• [DIRECTIONS] Return every line of the data below that includes the string "profile".

(Records from a collection)
-.-.-

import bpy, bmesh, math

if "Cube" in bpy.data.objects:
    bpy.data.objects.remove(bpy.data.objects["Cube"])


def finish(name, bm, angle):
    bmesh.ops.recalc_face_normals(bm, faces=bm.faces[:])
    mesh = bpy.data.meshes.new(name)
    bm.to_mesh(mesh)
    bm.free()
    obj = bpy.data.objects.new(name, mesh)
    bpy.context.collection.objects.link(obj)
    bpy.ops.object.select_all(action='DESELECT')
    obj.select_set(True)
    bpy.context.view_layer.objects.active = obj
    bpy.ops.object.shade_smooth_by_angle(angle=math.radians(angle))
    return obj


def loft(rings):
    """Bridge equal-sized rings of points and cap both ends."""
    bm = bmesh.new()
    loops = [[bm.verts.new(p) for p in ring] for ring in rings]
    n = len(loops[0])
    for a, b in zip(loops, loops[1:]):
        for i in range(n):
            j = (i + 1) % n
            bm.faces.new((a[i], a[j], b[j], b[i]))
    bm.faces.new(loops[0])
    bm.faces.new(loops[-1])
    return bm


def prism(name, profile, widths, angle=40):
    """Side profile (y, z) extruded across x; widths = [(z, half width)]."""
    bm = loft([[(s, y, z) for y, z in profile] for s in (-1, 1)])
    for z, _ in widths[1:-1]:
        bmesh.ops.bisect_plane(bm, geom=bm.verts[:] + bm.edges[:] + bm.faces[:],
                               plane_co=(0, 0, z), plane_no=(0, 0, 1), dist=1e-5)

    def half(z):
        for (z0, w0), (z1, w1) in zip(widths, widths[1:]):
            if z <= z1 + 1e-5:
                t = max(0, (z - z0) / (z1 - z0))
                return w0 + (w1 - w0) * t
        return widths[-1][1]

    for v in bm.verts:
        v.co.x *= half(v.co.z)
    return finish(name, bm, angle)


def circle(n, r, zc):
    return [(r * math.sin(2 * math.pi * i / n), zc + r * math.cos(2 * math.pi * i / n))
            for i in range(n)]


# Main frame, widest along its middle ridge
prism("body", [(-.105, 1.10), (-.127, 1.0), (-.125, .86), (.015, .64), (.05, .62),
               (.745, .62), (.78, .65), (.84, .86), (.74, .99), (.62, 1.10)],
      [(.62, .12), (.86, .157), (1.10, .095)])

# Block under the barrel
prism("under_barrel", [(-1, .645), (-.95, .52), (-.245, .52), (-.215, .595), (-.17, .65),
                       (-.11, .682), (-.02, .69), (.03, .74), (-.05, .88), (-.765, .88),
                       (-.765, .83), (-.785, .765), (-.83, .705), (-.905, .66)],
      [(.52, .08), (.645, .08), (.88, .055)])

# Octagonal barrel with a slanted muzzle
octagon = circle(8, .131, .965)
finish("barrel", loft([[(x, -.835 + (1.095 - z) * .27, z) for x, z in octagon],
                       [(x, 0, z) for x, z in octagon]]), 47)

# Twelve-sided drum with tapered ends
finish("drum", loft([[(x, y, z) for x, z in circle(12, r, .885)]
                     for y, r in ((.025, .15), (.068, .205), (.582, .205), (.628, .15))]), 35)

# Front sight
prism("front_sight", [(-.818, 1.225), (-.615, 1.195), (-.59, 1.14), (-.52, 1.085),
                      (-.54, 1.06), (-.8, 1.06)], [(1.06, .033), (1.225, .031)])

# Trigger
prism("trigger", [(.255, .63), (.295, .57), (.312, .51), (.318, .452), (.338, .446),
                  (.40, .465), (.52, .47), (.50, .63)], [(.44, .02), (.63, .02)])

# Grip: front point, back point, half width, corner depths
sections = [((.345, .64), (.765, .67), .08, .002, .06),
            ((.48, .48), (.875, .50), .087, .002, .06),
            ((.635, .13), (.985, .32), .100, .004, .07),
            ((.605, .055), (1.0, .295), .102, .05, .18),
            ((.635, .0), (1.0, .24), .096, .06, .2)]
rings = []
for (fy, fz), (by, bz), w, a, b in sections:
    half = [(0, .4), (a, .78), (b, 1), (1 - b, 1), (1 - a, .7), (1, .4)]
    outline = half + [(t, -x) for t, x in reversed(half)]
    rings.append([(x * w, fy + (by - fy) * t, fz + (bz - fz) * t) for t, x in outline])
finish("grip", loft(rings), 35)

-.-.-

• [FINISHED TASK]
def prism(name, profile, widths, angle=40):
    """Side profile (y, z) extruded across x; widths = [(z, half width)]."""
    bm = loft([[(s, y, z) for y, z in profile] for s in (-1, 1)])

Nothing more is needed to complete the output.